• **The task**
A single number is expected: the count of lines in the records below that contain "True".

• **Input records**
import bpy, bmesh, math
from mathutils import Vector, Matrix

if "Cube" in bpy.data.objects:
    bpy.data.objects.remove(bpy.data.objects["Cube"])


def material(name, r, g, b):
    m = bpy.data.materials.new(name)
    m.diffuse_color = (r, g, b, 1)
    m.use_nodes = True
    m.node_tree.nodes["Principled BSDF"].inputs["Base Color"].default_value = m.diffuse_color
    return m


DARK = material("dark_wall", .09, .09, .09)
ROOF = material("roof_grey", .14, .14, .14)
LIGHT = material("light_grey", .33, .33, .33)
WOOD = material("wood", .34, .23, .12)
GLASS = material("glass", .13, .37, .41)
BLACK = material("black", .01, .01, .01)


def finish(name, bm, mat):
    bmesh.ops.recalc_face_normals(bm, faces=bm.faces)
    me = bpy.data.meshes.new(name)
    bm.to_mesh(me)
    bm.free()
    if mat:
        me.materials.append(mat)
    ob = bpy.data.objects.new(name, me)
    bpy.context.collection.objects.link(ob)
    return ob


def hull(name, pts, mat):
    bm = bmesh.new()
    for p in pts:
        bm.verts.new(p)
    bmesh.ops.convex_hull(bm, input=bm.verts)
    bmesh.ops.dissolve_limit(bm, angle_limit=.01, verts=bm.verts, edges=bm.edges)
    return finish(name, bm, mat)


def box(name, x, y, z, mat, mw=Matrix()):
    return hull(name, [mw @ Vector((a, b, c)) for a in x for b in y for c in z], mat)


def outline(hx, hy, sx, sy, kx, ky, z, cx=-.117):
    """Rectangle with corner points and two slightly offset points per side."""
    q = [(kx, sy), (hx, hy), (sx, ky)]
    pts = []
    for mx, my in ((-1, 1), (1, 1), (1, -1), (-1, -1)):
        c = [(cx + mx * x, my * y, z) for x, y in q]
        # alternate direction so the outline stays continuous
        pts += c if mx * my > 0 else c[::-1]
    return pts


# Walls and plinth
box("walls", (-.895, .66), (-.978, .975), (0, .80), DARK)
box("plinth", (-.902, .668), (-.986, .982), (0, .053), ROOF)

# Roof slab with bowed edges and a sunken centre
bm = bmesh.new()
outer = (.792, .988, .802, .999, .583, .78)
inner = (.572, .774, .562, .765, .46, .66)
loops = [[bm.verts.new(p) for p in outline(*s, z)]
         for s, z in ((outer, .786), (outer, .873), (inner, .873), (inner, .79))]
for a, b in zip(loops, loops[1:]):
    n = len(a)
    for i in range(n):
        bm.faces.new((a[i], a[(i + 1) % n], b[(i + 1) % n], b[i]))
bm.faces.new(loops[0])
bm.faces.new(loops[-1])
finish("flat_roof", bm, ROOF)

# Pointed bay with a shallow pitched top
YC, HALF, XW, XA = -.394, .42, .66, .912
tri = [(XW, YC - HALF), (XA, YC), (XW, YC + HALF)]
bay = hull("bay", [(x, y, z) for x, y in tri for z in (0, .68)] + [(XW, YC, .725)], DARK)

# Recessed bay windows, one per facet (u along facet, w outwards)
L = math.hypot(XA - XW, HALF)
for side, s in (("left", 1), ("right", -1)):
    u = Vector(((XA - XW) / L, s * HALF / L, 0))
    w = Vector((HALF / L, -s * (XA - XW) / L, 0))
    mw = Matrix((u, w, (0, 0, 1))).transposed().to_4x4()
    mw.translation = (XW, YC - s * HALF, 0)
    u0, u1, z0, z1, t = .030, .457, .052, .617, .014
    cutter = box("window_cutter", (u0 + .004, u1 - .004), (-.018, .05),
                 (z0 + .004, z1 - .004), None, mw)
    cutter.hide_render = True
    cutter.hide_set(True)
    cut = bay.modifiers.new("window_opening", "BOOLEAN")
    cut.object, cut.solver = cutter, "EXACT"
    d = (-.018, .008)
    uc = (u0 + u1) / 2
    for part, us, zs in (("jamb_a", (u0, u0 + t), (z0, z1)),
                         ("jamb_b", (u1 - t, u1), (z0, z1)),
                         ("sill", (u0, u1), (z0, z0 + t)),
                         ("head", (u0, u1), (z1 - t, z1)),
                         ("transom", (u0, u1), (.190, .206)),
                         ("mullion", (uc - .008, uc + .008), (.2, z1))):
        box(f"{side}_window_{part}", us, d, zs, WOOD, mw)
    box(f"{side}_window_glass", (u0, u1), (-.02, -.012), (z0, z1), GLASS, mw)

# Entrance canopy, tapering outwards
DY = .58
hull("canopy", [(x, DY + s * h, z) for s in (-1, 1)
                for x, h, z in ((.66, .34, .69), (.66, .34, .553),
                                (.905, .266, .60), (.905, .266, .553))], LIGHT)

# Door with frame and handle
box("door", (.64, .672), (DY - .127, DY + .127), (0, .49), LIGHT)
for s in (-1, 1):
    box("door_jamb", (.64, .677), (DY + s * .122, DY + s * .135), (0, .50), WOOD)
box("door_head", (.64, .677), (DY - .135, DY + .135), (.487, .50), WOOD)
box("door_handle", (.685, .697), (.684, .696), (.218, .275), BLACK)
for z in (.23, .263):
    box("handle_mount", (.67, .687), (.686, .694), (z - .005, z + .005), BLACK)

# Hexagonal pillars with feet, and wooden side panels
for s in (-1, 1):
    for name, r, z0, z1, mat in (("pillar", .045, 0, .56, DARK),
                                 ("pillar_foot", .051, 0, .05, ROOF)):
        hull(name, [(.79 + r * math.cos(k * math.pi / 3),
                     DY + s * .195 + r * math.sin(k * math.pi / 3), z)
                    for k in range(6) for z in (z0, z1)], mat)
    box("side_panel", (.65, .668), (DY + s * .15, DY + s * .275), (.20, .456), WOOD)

• **Output**
3